But school choice has not delivered on a central promise: to give every student a real chance to attend a good school.
A pair of private collection agencies fired by the Obama administration have accepted the Education Department’s offer of new contracts to recoup past-due student loans, but the agreements are in limbo as the government wades through a messy court battle.
When a judge ruled last week that the predominantly white Alabama city of Gardendale can secede from the majority black Jefferson County to form its own school district, the decision paved the way for the eighth such secession of wealthier and whiter municipalities in the state since 2000.
The judge’s ruling, which acknowledged that “race was a motivating factor” behind the effort despite its backers insistence they simply wanted more local control, garnered national attention because of a standing desegregation order the county has been under since 1965.
Under a system created during Mayor Michael R. Bloomberg’s administration, eighth graders can apply anywhere in the city, in theory unshackling them from failing, segregated neighborhood schools. Students select up to 12 schools and get matched to one by a special algorithm. This process was part of a package of Bloomberg-era reforms intended to improve education in the city and diminish entrenched inequities.
Black applicants for Fairfax County teaching positions in a recent school year were far less likely than white candidates to get job offers even though they had on average more advanced degrees and classroom experience, according to a new study that school officials say explores the district’s hiring record.
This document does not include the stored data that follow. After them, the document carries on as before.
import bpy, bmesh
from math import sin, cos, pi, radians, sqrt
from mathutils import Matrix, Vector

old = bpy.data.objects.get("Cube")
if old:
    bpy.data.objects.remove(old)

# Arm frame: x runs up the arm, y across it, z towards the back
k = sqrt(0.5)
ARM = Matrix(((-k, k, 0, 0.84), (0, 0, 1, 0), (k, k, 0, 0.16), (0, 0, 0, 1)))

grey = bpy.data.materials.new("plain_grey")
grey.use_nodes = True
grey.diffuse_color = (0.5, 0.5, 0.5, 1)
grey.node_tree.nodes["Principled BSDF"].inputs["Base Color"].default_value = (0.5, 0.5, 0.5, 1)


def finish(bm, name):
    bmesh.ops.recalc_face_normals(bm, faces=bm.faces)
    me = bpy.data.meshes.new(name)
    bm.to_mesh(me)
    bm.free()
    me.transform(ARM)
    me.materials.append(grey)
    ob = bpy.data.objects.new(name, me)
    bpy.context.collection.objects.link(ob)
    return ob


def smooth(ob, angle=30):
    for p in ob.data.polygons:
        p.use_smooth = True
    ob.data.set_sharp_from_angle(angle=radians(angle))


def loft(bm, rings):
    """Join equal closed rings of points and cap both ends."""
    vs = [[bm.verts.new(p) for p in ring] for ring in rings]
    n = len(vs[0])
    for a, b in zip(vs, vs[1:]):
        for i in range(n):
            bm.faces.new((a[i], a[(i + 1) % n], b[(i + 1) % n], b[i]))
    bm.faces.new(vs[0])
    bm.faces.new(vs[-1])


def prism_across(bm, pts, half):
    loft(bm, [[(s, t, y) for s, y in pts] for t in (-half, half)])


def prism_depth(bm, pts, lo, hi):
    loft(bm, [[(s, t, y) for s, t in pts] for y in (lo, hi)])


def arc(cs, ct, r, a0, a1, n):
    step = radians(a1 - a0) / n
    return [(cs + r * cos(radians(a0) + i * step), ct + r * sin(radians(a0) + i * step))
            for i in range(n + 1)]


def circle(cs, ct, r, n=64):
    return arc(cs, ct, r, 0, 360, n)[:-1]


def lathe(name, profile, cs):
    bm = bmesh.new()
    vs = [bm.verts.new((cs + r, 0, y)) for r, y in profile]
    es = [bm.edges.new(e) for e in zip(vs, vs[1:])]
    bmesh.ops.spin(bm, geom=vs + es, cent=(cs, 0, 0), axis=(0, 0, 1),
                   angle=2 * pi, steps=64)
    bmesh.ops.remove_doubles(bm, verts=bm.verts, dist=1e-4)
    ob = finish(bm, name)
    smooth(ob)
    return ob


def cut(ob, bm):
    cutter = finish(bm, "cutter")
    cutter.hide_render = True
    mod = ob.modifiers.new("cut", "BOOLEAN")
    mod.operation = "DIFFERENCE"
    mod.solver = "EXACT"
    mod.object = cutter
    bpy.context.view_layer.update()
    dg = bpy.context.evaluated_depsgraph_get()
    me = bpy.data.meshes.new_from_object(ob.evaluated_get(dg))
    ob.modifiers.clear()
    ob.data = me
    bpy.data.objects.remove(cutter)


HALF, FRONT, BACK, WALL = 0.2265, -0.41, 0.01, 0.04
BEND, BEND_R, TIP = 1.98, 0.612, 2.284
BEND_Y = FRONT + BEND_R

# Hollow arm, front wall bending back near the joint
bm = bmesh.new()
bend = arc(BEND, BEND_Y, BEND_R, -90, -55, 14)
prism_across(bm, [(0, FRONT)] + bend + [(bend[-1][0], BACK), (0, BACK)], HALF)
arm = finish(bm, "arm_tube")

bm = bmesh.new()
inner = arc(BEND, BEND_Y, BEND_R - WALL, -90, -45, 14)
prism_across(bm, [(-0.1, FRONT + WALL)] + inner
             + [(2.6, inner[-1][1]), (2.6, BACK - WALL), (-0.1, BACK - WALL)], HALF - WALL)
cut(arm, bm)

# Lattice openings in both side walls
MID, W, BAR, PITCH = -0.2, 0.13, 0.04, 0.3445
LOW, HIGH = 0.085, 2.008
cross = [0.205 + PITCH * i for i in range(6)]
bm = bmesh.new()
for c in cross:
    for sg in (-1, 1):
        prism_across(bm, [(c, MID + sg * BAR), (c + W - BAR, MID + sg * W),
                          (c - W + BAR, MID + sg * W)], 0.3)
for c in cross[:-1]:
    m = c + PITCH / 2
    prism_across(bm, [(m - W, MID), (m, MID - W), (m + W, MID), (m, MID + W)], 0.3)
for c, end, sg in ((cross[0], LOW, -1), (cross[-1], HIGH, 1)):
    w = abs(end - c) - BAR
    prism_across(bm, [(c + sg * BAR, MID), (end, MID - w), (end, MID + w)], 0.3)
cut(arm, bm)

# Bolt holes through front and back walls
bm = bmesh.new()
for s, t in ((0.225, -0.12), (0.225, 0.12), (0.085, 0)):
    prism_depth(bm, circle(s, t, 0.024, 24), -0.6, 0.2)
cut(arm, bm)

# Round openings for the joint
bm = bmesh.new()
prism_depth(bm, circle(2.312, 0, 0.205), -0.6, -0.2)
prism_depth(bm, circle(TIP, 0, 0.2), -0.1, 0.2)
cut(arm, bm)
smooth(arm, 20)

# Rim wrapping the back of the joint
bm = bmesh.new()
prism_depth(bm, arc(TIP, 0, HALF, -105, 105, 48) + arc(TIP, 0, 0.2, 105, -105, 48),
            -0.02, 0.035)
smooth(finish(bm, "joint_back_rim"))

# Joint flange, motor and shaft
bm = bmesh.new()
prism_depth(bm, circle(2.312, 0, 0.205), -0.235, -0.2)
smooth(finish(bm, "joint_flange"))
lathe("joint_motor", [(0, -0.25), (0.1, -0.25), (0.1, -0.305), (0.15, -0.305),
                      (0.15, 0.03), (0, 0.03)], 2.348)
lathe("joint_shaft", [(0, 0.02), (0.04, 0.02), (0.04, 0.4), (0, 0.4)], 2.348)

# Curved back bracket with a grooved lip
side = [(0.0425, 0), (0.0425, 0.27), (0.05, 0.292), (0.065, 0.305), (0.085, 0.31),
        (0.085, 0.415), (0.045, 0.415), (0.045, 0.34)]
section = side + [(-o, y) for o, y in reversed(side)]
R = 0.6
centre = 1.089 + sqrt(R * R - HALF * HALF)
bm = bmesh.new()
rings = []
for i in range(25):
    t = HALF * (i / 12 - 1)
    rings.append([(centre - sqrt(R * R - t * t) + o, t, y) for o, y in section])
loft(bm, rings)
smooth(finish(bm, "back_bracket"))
Nine school districts in Michigan have signed a deal to delay potential state-ordered closures of 37 chronically low-performing schools. Chad Livengood of Crain’s Business Detroit dives into the details.